[Start of Attachment]

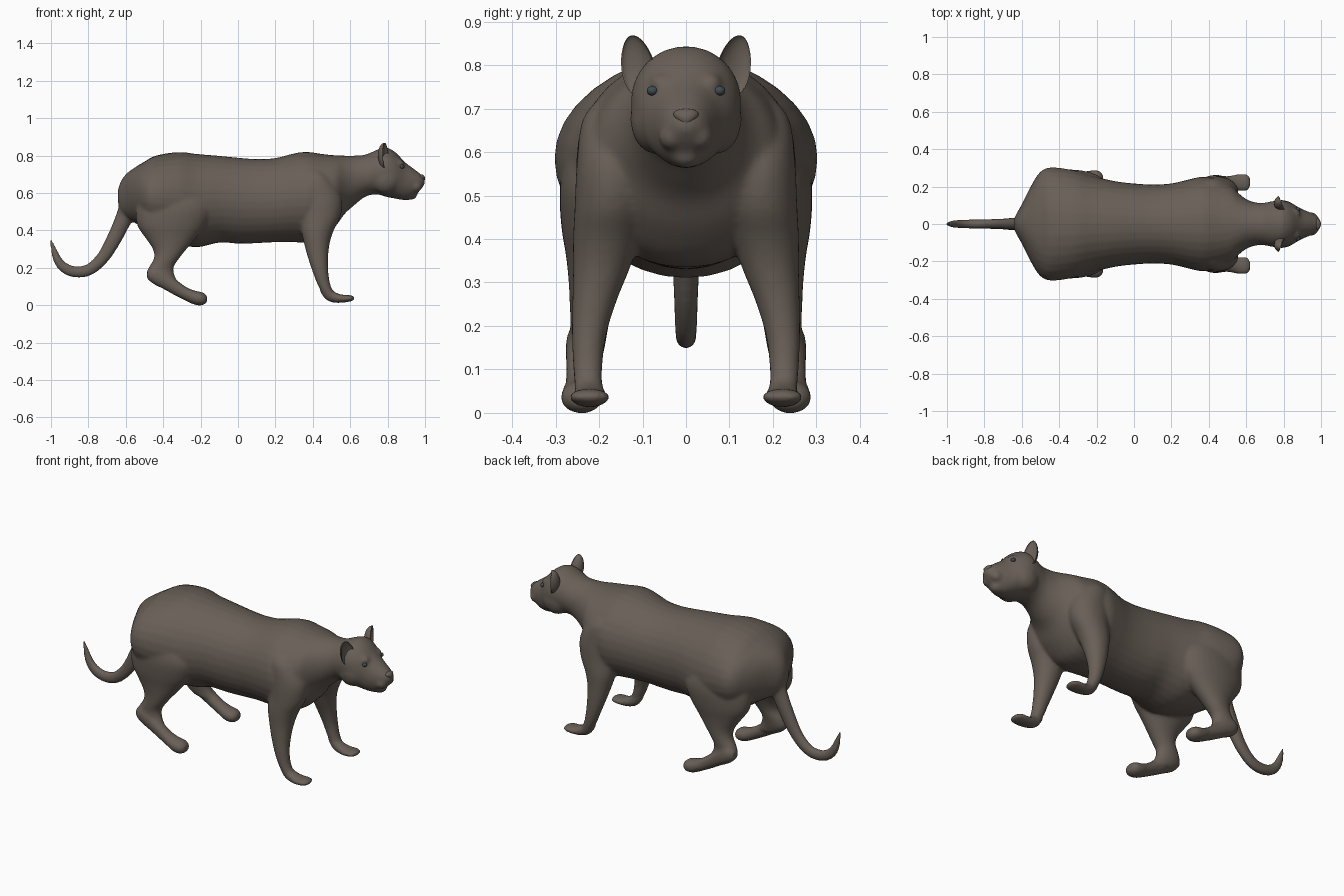
import bpy, bmesh, math
from mathutils import Matrix, Vector

if "Cube" in bpy.data.objects:
    bpy.data.objects.remove(bpy.data.objects["Cube"])


def material(name, col):
    m = bpy.data.materials.new(name)
    m.diffuse_color = (*col, 1)
    m.use_nodes = True
    m.node_tree.nodes["Principled BSDF"].inputs["Base Color"].default_value = m.diffuse_color
    return m


FUR = material("fur", (0.14, 0.115, 0.095))
EYE = material("eye", (0.05, 0.07, 0.08))


def finish(name, bm, mat):
    bmesh.ops.recalc_face_normals(bm, faces=bm.faces)
    for f in bm.faces:
        f.smooth = True
    me = bpy.data.meshes.new(name)
    bm.to_mesh(me)
    bm.free()
    me.materials.append(mat)
    ob = bpy.data.objects.new(name, me)
    bpy.context.collection.objects.link(ob)
    return ob


def spline(rows, steps=4):
    """Catmull-Rom interpolation of every column."""
    out = []
    for i in range(len(rows) - 1):
        a, b, c, d = (rows[max(0, min(len(rows) - 1, i + k))] for k in (-1, 0, 1, 2))
        for s in range(steps):
            t = s / steps
            out.append([0.5 * (2 * q + (r - p) * t + (2 * p - 5 * q + 4 * r - w) * t * t
                               + (3 * q - p - 3 * r + w) * t ** 3) for p, q, r, w in zip(a, b, c, d)])
    return out + [list(rows[-1])]


def skin(name, rings, mat=FUR):
    bm = bmesh.new()
    loops = [[bm.verts.new(p) for p in r] for r in rings]
    n = len(loops[0])
    for a, b in zip(loops, loops[1:]):
        for i in range(n):
            bm.faces.new((a[i], a[(i + 1) % n], b[(i + 1) % n], b[i]))
    bm.faces.new(loops[0])
    bm.faces.new(loops[-1])
    return finish(name, bm, mat)


def oval(n=32, e=2.05):
    for i in range(n):
        a = 2 * math.pi * i / n
        c, s = math.cos(a), math.sin(a)
        yield math.copysign(abs(c) ** (2 / e), c), math.copysign(abs(s) ** (2 / e), s)


def loft_x(name, rows, y=0):
    """rows: x, top z, bottom z, half width"""
    return skin(name, [[(x, y + w * c, (t + b) / 2 + (t - b) / 2 * s) for c, s in oval()]
                       for x, t, b, w in spline(rows)])


def loft_z(name, rows, side):
    """rows: z, back x, front x, centre y, half width"""
    return skin(name, [[((a + b) / 2 + (b - a) / 2 * c, side * y + w * s, z) for c, s in oval()]
                       for z, a, b, y, w in spline(rows)])


def ball(name, loc, rad, mat=FUR, rot=None, shape=None):
    bm = bmesh.new()
    bmesh.ops.create_uvsphere(bm, u_segments=24, v_segments=16, radius=1)
    for v in bm.verts:
        if shape:
            shape(v.co)
        v.co = Vector(v.co[i] * rad[i] for i in range(3))
    bm.transform(Matrix.Translation(loc) @ (rot or Matrix()))
    return finish(name, bm, mat)


# Torso, neck and head
parts = [loft_x("torso", [
    (-.643, .61, .56, .02), (-.63, .655, .50, .052), (-.60, .70, .47, .105), (-.55, .738, .44, .205),
    (-.50, .768, .41, .28), (-.44, .80, .37, .303), (-.32, .819, .33, .287), (-.22, .809, .31, .257),
    (-.10, .799, .335, .229), (0, .789, .33, .217), (.10, .782, .332, .211), (.20, .787, .337, .217),
    (.30, .812, .337, .24), (.37, .82, .335, .253), (.45, .809, .355, .237), (.52, .802, .42, .205),
    (.57, .80, .488, .155), (.62, .80, .533, .124), (.68, .805, .58, .112), (.74, .83, .593, .122),
    (.79, .844, .58, .127), (.84, .82, .57, .113), (.89, .768, .562, .084), (.93, .737, .575, .067),
    (.97, .707, .61, .048), (.99, .688, .635, .03), (1.0, .672, .652, .012)])]

# Tail, swept along its centre line
rings = []
path = spline([(-.57, .54, .07), (-.605, .475, .048), (-.66, .36, .041), (-.72, .258, .035), (-.79, .193, .032),
               (-.86, .178, .031), (-.92, .195, .029), (-.96, .235, .025), (-.983, .29, .018), (-1.0, .355, .006)])
for i, (x, z, r) in enumerate(path):
    p, q = path[max(i - 1, 0)], path[min(i + 1, len(path) - 1)]
    d = Vector((q[0] - p[0], 0, q[1] - p[1])).normalized()
    rings.append([(x - d.z * r * c, .8 * r * s, z + d.x * r * c) for c, s in oval(20, 2)])
parts.append(skin("tail", rings))

# Chin
parts.append(ball("chin", (.915, 0, .592), (.045, .038, .03)))

for side in (-1, 1):
    # Hind leg and foot
    parts.append(loft_z("hind_leg", [
        (.68, -.46, -.26, .16, .05), (.60, -.52, -.19, .185, .085), (.52, -.545, -.14, .19, .1),
        (.43, -.54, -.17, .192, .095), (.36, -.495, -.225, .20, .076), (.30, -.455, -.275, .21, .06),
        (.25, -.45, -.315, .218, .05), (.20, -.478, -.345, .222, .044), (.15, -.489, -.335, .227, .04),
        (.11, -.44, -.31, .23, .034)], side))
    parts.append(loft_x("hind_foot", [
        (-.485, .19, .14, .02), (-.45, .21, .112, .035), (-.40, .19, .087, .037), (-.34, .145, .054, .036),
        (-.28, .10, .024, .039), (-.23, .078, .002, .047), (-.19, .07, .0, .047), (-.165, .052, .015, .025)],
        side * .24))
    # Front leg and foot
    parts.append(loft_z("front_leg", [
        (.74, .35, .45, .13, .05), (.68, .33, .50, .15, .086), (.58, .33, .555, .163, .088),
        (.48, .335, .55, .171, .085), (.40, .338, .512, .183, .077), (.33, .353, .49, .195, .065),
        (.25, .375, .482, .212, .05), (.17, .402, .484, .224, .039), (.10, .43, .497, .226, .034),
        (.05, .465, .525, .226, .03)], side))
    parts.append(loft_x("front_foot", [
        (.44, .11, .07, .02), (.47, .10, .03, .03), (.51, .075, .014, .036), (.55, .058, .013, .044),
        (.59, .055, .018, .047), (.612, .051, .023, .04), (.624, .042, .032, .018)], side * .222))
    # Cheeks, whisker pads and brows
    parts.append(ball("cheek", (.79, side * .068, .675), (.08, .06, .08)))
    parts.append(ball("whisker_pad", (.945, side * .032, .635), (.04, .031, .032)))
    parts.append(ball("brow", (.85, side * .055, .757), (.04, .03, .026)))

# Merge everything into one continuous smooth body
bpy.ops.object.select_all(action='DESELECT')
for p in parts:
    p.select_set(True)
bpy.context.view_layer.objects.active = parts[0]
bpy.ops.object.join()
body = bpy.context.object
body.name = "body"
rm = body.modifiers.new("merge", 'REMESH')
rm.mode = 'VOXEL'
rm.voxel_size = 0.0085
rm.use_smooth_shade = True
sm = body.modifiers.new("soften", 'SMOOTH')
sm.factor = 0.5
sm.iterations = 9


# Nose pad, narrowing to the bottom; cupped ears; eyes
def wedge(co):
    co.y *= .75 + .45 * co.z


def cup(co):
    if co.x > 0:
        co.x *= -0.45
    co.y *= 1 - .15 * co.z


ball("nose", (.98, 0, .678), (.02, .034, .022), FUR, None, wedge)
for side, tag in ((-1, "right"), (1, "left")):
    rot = Matrix.Rotation(side * math.radians(22), 4, 'Z') @ Matrix.Rotation(-side * math.radians(12), 4, 'X')
    ball(tag + "_ear", (.79, side * .112, .797), (.042, .04, .073), FUR, rot, cup)
    ball(tag + "_eye", (.876, side * .077, .741), (.013, .013, .011), EYE)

[End of Attachment]

- _Exercise details_: Every line from the one containing "side * .24))" to the end of the entries must be set down exactly, with none omitted and none added.

- _Expected output_:
        side * .24))
    # Front leg and foot
    parts.append(loft_z("front_leg", [
        (.74, .35, .45, .13, .05), (.68, .33, .50, .15, .086), (.58, .33, .555, .163, .088),
        (.48, .335, .55, .171, .085), (.40, .338, .512, .183, .077), (.33, .353, .49, .195, .065),
        (.25, .375, .482, .212, .05), (.17, .402, .484, .224, .039), (.10, .43, .497, .226, .034),
        (.05, .465, .525, .226, .03)], side))
    parts.append(loft_x("front_foot", [
        (.44, .11, .07, .02), (.47, .10, .03, .03), (.51, .075, .014, .036), (.55, .058, .013, .044),
        (.59, .055, .018, .047), (.612, .051, .023, .04), (.624, .042, .032, .018)], side * .222))
    # Cheeks, whisker pads and brows
    parts.append(ball("cheek", (.79, side * .068, .675), (.08, .06, .08)))
    parts.append(ball("whisker_pad", (.945, side * .032, .635), (.04, .031, .032)))
    parts.append(ball("brow", (.85, side * .055, .757), (.04, .03, .026)))

# Merge everything into one continuous smooth body
bpy.ops.object.select_all(action='DESELECT')
for p in parts:
    p.select_set(True)
bpy.context.view_layer.objects.active = parts[0]
bpy.ops.object.join()
body = bpy.context.object
body.name = "body"
rm = body.modifiers.new("merge", 'REMESH')
rm.mode = 'VOXEL'
rm.voxel_size = 0.0085
rm.use_smooth_shade = True
sm = body.modifiers.new("soften", 'SMOOTH')
sm.factor = 0.5
sm.iterations = 9


# Nose pad, narrowing to the bottom; cupped ears; eyes
def wedge(co):
    co.y *= .75 + .45 * co.z


def cup(co):
    if co.x > 0:
        co.x *= -0.45
    co.y *= 1 - .15 * co.z


ball("nose", (.98, 0, .678), (.02, .034, .022), FUR, None, wedge)
for side, tag in ((-1, "right"), (1, "left")):
    rot = Matrix.Rotation(side * math.radians(22), 4, 'Z') @ Matrix.Rotation(-side * math.radians(12), 4, 'X')
    ball(tag + "_ear", (.79, side * .112, .797), (.042, .04, .073), FUR, rot, cup)
    ball(tag + "_eye", (.876, side * .077, .741), (.013, .013, .011), EYE)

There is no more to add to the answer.